Jay Kinney reviews the 30 July 2003 show
I've never been to a bad Procol Harum show, but I'll admit to a certain reining-in of my expectations leading up to this concert. I'd last seen Gary Brooker as one of the performers in a Ringo's All-Starrs show in Reno, Nevada a year or two before, and while Brooker was great, the context was guaranteed to make one contemplate one's own advancing years. I hoped for a good show at the Fillmore, but I wasn't setting my hopes too high.
Consequently, I was pleasantly surprised to be blown away by Procol Harum in its 2003 incarnation. This was no mere stop in a "greatest hits" tour, but a bona fide working band performance in support of their new CD, The Well's on Fire, which I'd already bought and enjoyed.
I didn't think to take notes on the playlist, so general impressions will have to do, but what struck me most was the band's segueing between new songs and old, each delivered with a consistency of sound and style that made them all flow, one from the other. More than once I thought I was hearing a song that I couldn't quite place from their middle period, only to realize, once I got home and reviewed The Well's on Fire, that they had actually done nearly every number off the new CD.
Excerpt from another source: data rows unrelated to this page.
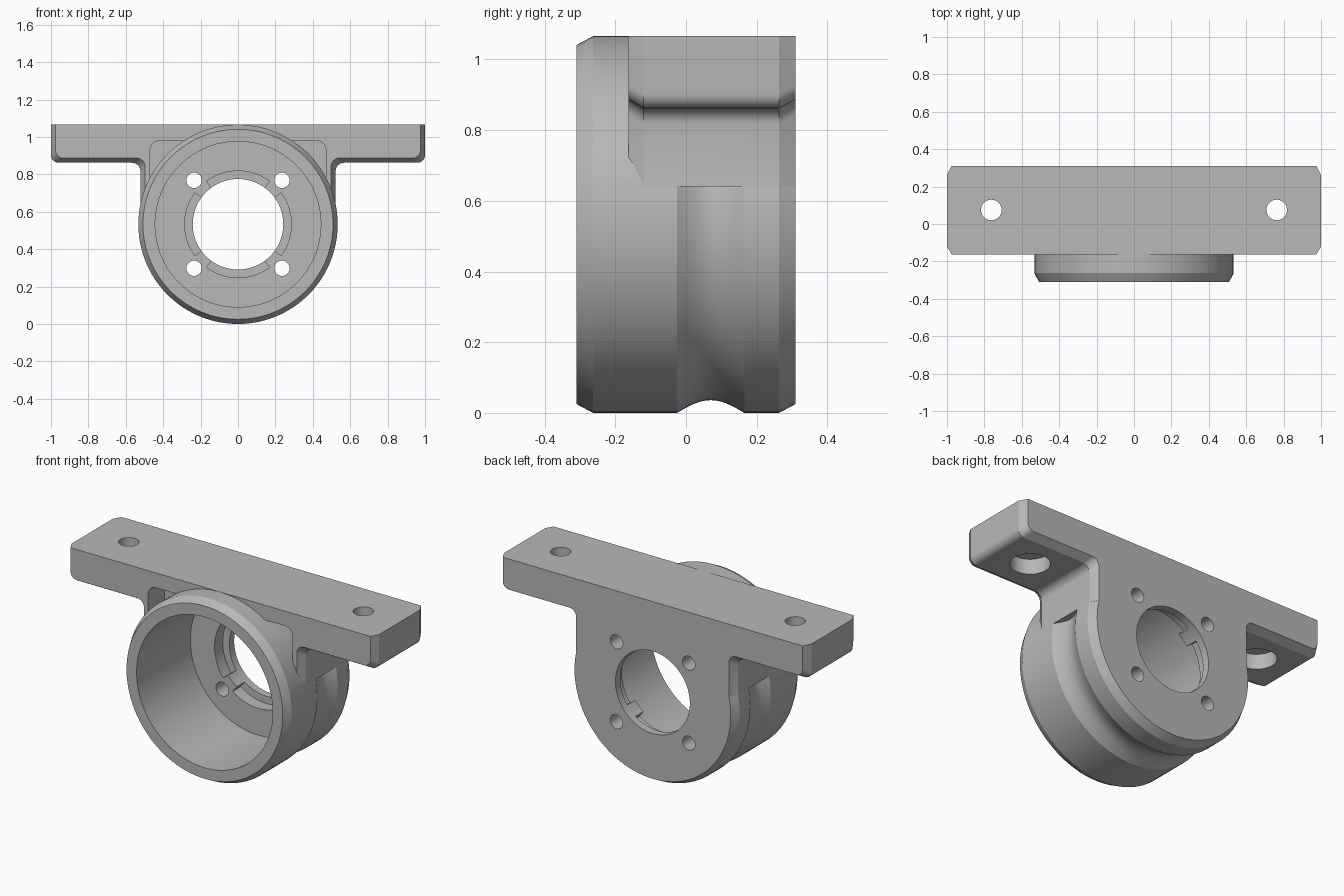
import bpy, bmesh
from math import pi, sin, cos, radians

cube = bpy.data.objects.get("Cube")
if cube:
    bpy.data.objects.remove(cube, do_unlink=True)

R = 0.533            # barrel radius, also its axis height
FRONT, BACK = -0.31, 0.31

steel = bpy.data.materials.new("grey_metal")
steel.use_nodes = True
grey = (0.48, 0.48, 0.48, 1)
steel.diffuse_color = grey
steel.node_tree.nodes["Principled BSDF"].inputs["Base Color"].default_value = grey


def loft(name, rings):
    """Closed solid through rings that share one vertex count."""
    bm = bmesh.new()
    rows = [[bm.verts.new(p) for p in ring] for ring in rings]
    for a, b in zip(rows, rows[1:]):
        for i in range(len(a)):
            j = (i + 1) % len(a)
            bm.faces.new((a[i], a[j], b[j], b[i]))
    bm.faces.new(rows[0])
    bm.faces.new(rows[-1])
    bmesh.ops.recalc_face_normals(bm, faces=bm.faces)
    mesh = bpy.data.meshes.new(name)
    bm.to_mesh(mesh)
    bm.free()
    mesh.materials.append(steel)
    obj = bpy.data.objects.new(name, mesh)
    bpy.context.collection.objects.link(obj)
    return obj


def arc(cx, cz, r, a0, a1, n=8):
    return [(cx + r * cos(radians(a0 + (a1 - a0) * i / n)),
             cz + r * sin(radians(a0 + (a1 - a0) * i / n))) for i in range(n + 1)]


def circle(r, cx=0, cz=0, n=96):
    return arc(cx, cz, r, 0, 360, n)[:-1]


def at_y(points, y):
    return [(x, y, z) for x, z in points]


def cylinder(name, r, y0, y1, x=0, z=R, n=96):
    return loft(name, [at_y(circle(r, x, z, n), y) for y in (y0, y1)])


def combine(target, other, operation):
    """Apply a boolean and remove the helper."""
    mod = target.modifiers.new("join", 'BOOLEAN')
    mod.operation, mod.solver, mod.object = operation, 'EXACT', other
    bpy.context.view_layer.objects.active = target
    bpy.ops.object.modifier_apply(modifier=mod.name)
    bpy.data.objects.remove(other, do_unlink=True)


# Mounting plate: flange with filleted neck, chamfered front and back
def plate_outline(d):
    wall, under, end, top = 0.522 - d, 0.862 + d, 1 - d, 1.067
    half = [(end, top)]
    half += arc(end - 0.04, under + 0.04, 0.04, 0, -90)
    half += arc(wall + 0.045, under - 0.045, 0.045, 90, 180)
    half += [(wall, 0.64)]
    return half + [(-x, z) for x, z in reversed(half)]


bracket = loft("mounting_bracket", [
    at_y(plate_outline(d), y)
    for y, d in ((-0.163, 0.025), (-0.12, 0), (0.263, 0), (BACK, 0.025))])

# Rounded clearance pocket behind the barrel
corner = [(0.47, 0.58)] + arc(0.42, 0.93, 0.05, 0, 90)
pocket = corner + [(-x, z) for x, z in reversed(corner)]
combine(bracket, loft("pocket_cutter", [at_y(pocket, y) for y in (-0.25, -0.01)]),
        'DIFFERENCE')

# Barrel with chamfered ends and a shallow groove
steps = 14
profile = [(FRONT, R - 0.025), (-0.263, R)]
profile += [(-0.025 + 0.19 * i / steps, R - 0.036 * sin(pi * i / steps))
            for i in range(steps + 1)]
profile += [(0.263, R), (BACK, R - 0.025)]
combine(bracket, loft("barrel", [at_y(circle(r, 0, R), y) for y, r in profile]), 'UNION')

# Main bore, and the opening in the back wall
combine(bracket, cylinder("bore_cutter", 0.443, -0.5, 0.19), 'DIFFERENCE')
combine(bracket, cylinder("opening_cutter", 0.242, 0, 0.5), 'DIFFERENCE')

# Recess around the opening, interrupted by pads at the screw holes
recess = []
for k in range(4):
    recess += arc(0, R, 0.285, 90 * k - 36, 90 * k + 36, 20)
    recess += arc(0, R, 0.22, 90 * k + 36, 90 * k + 54, 4)
combine(bracket, loft("recess_cutter", [at_y(recess, y) for y in (0.15, 0.265)]),
        'DIFFERENCE')

# Four screw holes in the back wall
for sx in (-1, 1):
    for sz in (-1, 1):
        combine(bracket, cylinder("screw_cutter", 0.041, 0.1, 0.5,
                                  sx * 0.235, R + sz * 0.235, 32), 'DIFFERENCE')

# Flange bolt holes, counterbored from below
for sx in (-1, 1):
    for r, z0, z1 in ((0.055, 0.8, 1.2), (0.105, 0.8, 0.95)):
        ring = circle(r, sx * 0.763, 0.075, 40)
        cutter = loft("bolt_cutter", [[(x, y, z) for x, y in ring] for z in (z0, z1)])
        combine(bracket, cutter, 'DIFFERENCE')

# Smooth curved surfaces, keep edges crisp
bpy.ops.object.select_all(action='DESELECT')
bracket.select_set(True)
bpy.context.view_layer.objects.active = bracket
bpy.ops.object.shade_smooth_by_angle(angle=radians(25))
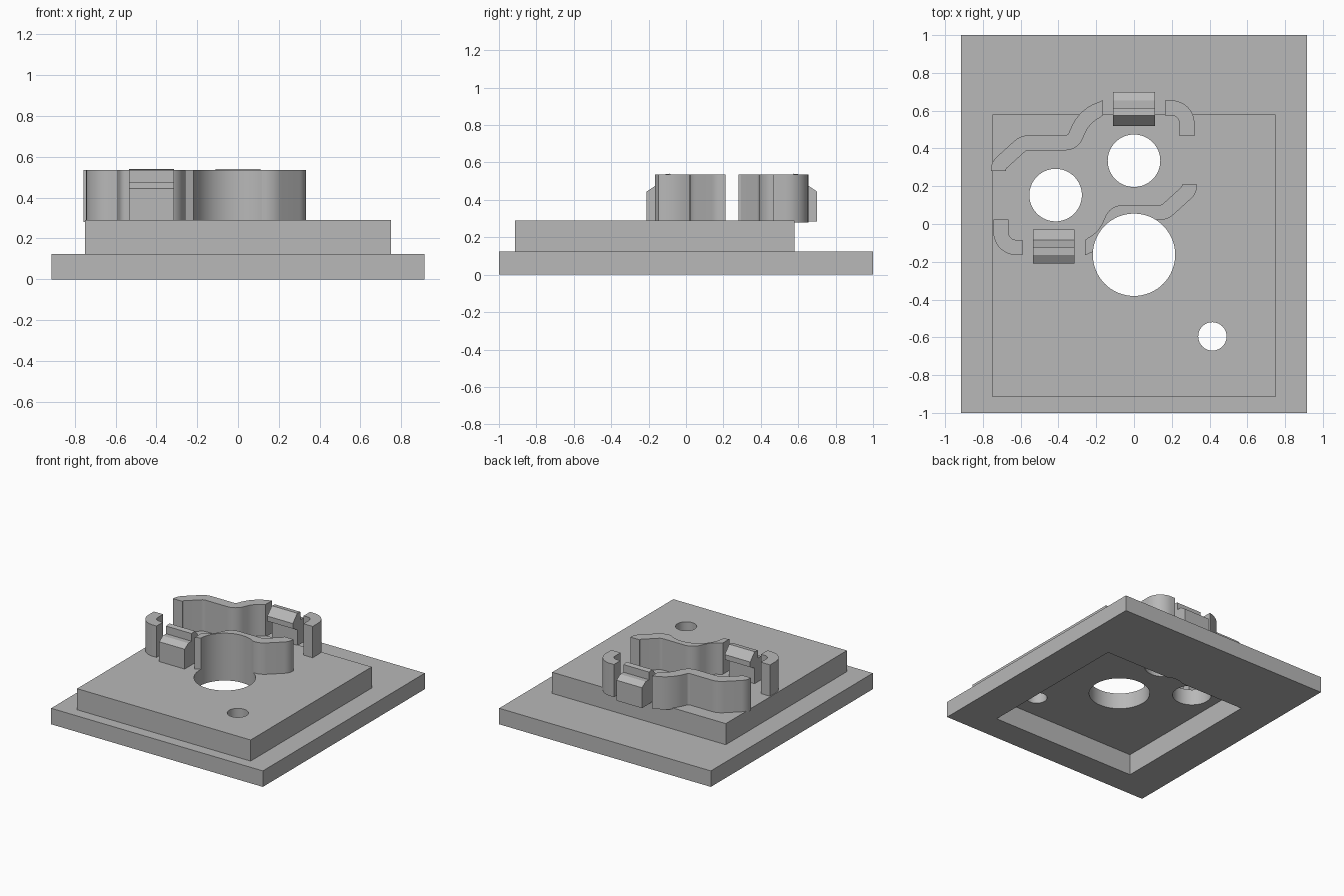
import bpy, bmesh, math
from mathutils import Vector, Matrix

old = bpy.data.objects.get("Cube")
if old:
    bpy.data.objects.remove(old, do_unlink=True)

grey = bpy.data.materials.new("light_grey")
grey.use_nodes = True
color = (0.48, 0.48, 0.48, 1)
grey.diffuse_color = color
grey.node_tree.nodes["Principled BSDF"].inputs["Base Color"].default_value = color

# Half turn about the middle of the clip ring
HALF_TURN = (Matrix.Translation((-0.212, 0.245, 0)) @ Matrix.Rotation(math.pi, 4, 'Z')
             @ Matrix.Translation((0.212, -0.245, 0)))


def prism(name, points, extrude, turned=False):
    """Extrude a closed outline of 3D points along a vector."""
    bm = bmesh.new()
    face = bm.faces.new([bm.verts.new(p) for p in points])
    moved = bmesh.ops.extrude_face_region(bm, geom=[face])["geom"]
    bmesh.ops.translate(bm, vec=extrude, verts=[v for v in moved if isinstance(v, bmesh.types.BMVert)])
    bmesh.ops.recalc_face_normals(bm, faces=bm.faces)
    if turned:
        bm.transform(HALF_TURN)
    mesh = bpy.data.meshes.new(name)
    bm.to_mesh(mesh)
    bm.free()
    mesh.materials.append(grey)
    obj = bpy.data.objects.new(name, mesh)
    bpy.context.collection.objects.link(obj)
    return obj


def box(name, x, y0, y1, z0, z1):
    return prism(name, [(-x, y0, z0), (x, y0, z0), (x, y1, z0), (-x, y1, z0)], (0, 0, z1 - z0))


def cylinder(name, x, y, r):
    ring = [(x + r * math.cos(a), y + r * math.sin(a), -0.1)
            for a in (math.tau * i / 64 for i in range(64))]
    return prism(name, ring, (0, 0, 1))


def boolean(obj, other, operation):
    mod = obj.modifiers.new(operation, 'BOOLEAN')
    mod.operation, mod.object, mod.solver = operation, other, 'EXACT'
    bpy.context.view_layer.objects.active = obj
    bpy.ops.object.modifier_apply(modifier=mod.name)


def rounded(corners):
    """Polyline with (x, y, radius) corners turned into arcs."""
    pts = [Vector(c[:2]) for c in corners]
    path = [pts[0]]
    for a, p, b, c in zip(pts, pts[1:], pts[2:], corners[1:]):
        d0, d1 = (p - a).normalized(), (b - p).normalized()
        turn = d0.angle_signed(d1)
        cut = c[2] * math.tan(abs(turn) / 2)
        start = p - d0 * cut
        side = Vector((-d0.y, d0.x)) * (1 if d0.cross(d1) > 0 else -1)
        center = start + side * c[2]
        sweep = math.copysign(abs(turn), d0.cross(d1))
        for i in range(11):
            path.append(center + Matrix.Rotation(sweep * i / 10, 2) @ (start - center))
    return path + [pts[-1]]


def wall(name, corners, turned=False):
    """Upright ribbon of constant thickness with square-cut ends."""
    path, left, right = rounded(corners), [], []
    for i, p in enumerate(path):
        t = (path[min(i + 1, len(path) - 1)] - path[max(i - 1, 0)]).normalized()
        if i in (0, len(path) - 1):
            t = Vector((math.copysign(1, t.x), 0)) if abs(t.x) > abs(t.y) else Vector((0, math.copysign(1, t.y)))
        n = Vector((-t.y, t.x)) * 0.04
        left.append((*(p + n), 0.28))
        right.append((*(p - n), 0.28))
    return prism(name, left + right[::-1], (0, 0, 0.255), turned)


# Stepped base, hollow underneath
base = box("stepped_base", 0.915, -1, 1, 0, 0.125)
block = box("upper_block", 0.75, -0.915, 0.58, 0.06, 0.29)
pocket = box("pocket_cutter", 0.625, -0.79, 0.455, -0.1, 0.165)
boolean(base, block, 'UNION')
boolean(base, pocket, 'DIFFERENCE')

# Ring of walls and snap clips, repeated by a half turn
LONG = [(-0.717, 0.28), (-0.717, 0.31, 0.05), (-0.585, 0.43, 0.08),
        (-0.325, 0.43, 0.06), (-0.265, 0.565, 0.2), (-0.165, 0.615)]
SHORT = [(0.165, 0.614), (0.28, 0.614, 0.08), (0.28, 0.465)]
CLIP = [(0.7, 0.285), (0.7, 0.445), (0.655, 0.475), (0.615, 0.475), (0.615, 0.535),
        (0.575, 0.54), (0.52, 0.48), (0.52, 0.44), (0.575, 0.41), (0.575, 0.285)]
parts = [base]
for place, turned in (("back", False), ("front", True)):
    long_wall = wall(place + "_long_wall", LONG, turned)
    parts += [long_wall, wall(place + "_short_wall", SHORT, turned),
              prism(place + "_snap_clip", [(-0.11, y, z) for y, z in CLIP], (0.22, 0, 0), turned)]

# Round holes; the large one also bites into the front long wall
holes = [cylinder("hole_cutter", *h) for h in
         ((0, -0.163, 0.218), (0, 0.335, 0.139), (-0.415, 0.153, 0.139), (0.415, -0.595, 0.075))]
for hole in holes:
    boolean(base, hole, 'DIFFERENCE')
boolean(long_wall, holes[0], 'DIFFERENCE')
for helper in holes + [block, pocket]:
    bpy.data.objects.remove(helper, do_unlink=True)

# Smooth curved faces, keep hard edges
bpy.ops.object.select_all(action='DESELECT')
for obj in parts:
    obj.select_set(True)
bpy.context.view_layer.objects.active = base
bpy.ops.object.shade_smooth_by_angle(angle=math.radians(30))
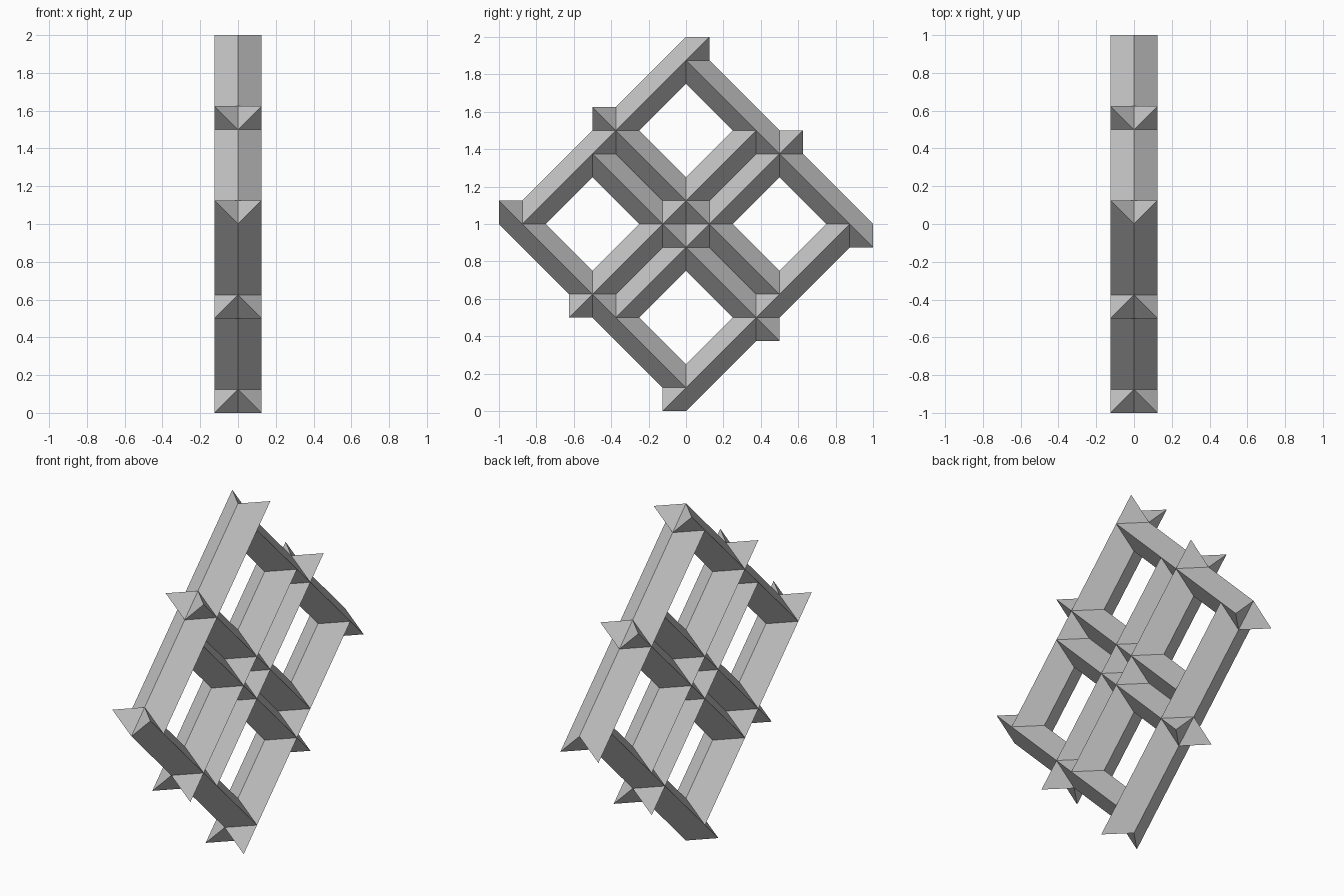
import bpy
import bmesh

cube = bpy.data.objects.get("Cube")
if cube:
    bpy.data.objects.remove(cube, do_unlink=True)

R = 0.125        # half thickness of a bar
SPAN = 2.0       # length of the lattice along each diagonal

grey = bpy.data.materials.new("plain_grey")
grey.use_nodes = True
colour = (0.55, 0.55, 0.55, 1)
grey.diffuse_color = colour
grey.node_tree.nodes["Principled BSDF"].inputs["Base Color"].default_value = colour


def make_bar(name, centre, rising, notch_high):
    """Diamond-section diagonal bar: one swallowtail end, one end buried in its neighbour."""
    section = [(R, 0), (0, R), (-R, 0), (0, -R)]   # across the bar, along x

    def place(along, across, x):
        u, v = (along, across) if rising else (across, along)
        return (x, (u - v) / 2, (u + v) / 2)

    bm = bmesh.new()
    low, high = [], []
    for offset, x in section:
        start = R if notch_high else -abs(x)
        end = SPAN + abs(x) if notch_high else SPAN - R
        low.append(bm.verts.new(place(start, centre + offset, x)))
        high.append(bm.verts.new(place(end, centre + offset, x)))
    for i in range(4):
        j = (i + 1) % 4
        bm.faces.new((low[i], low[j], high[j], high[i]))
    # End caps fold along the middle line to form the V notch
    for ring in (low, high):
        bm.faces.new((ring[0], ring[1], ring[2]))
        bm.faces.new((ring[0], ring[2], ring[3]))
    bmesh.ops.recalc_face_normals(bm, faces=bm.faces)
    mesh = bpy.data.meshes.new(name)
    bm.to_mesh(mesh)
    bm.free()
    mesh.materials.append(grey)
    bpy.context.collection.objects.link(bpy.data.objects.new(name, mesh))


# Outer bars and the touching middle pairs, with notched ends alternating
centres = [R, SPAN / 2 - R, SPAN / 2 + R, SPAN - R]
for i, centre in enumerate(centres):
    make_bar(f"rising_bar_{i + 1}", centre, True, i % 2 == 1)
    make_bar(f"falling_bar_{i + 1}", centre, False, i % 2 == 0)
Brooker and Fisher (and lyricist Reid) remain the core of any Procol Harum configuration, but I was happy to see the newer members, Whitehorn, Brzezicki, and Pegg, working as a tight unit of equals. Geoff Whitehorn, in particular, exuded the good-humored spirit of a chunky career British rock musician who has found a good solid niche for his talents. He's no Robin Trower, but then I always found Trower to be more Trowerish than Procol Harum called for.
The band, for my money, has always been at its best when resisting the temptation to bombast, which is why their venture with the Edmonton Symphony Orchestra remains my least favorite Procol album. At this show, Whitehorn took a little while warming up, but once things kicked in, he was an ideal Procol Harum guitarist.
I have no idea how many more of these concert tours we can expect in the future. When rock musicians begin to hit their sixties, the incongruities of age vs. youth really begin to hurt. But Procol Harum was never about youth. Their best songs have always occupied a point in time that combines Bach with power chords, 19th-century British sailors with TS Eliot. Procol were postmodern before the term was ever invented, and their timeless quality guarantees that I'll seize every opportunity to see them no matter their age or mine.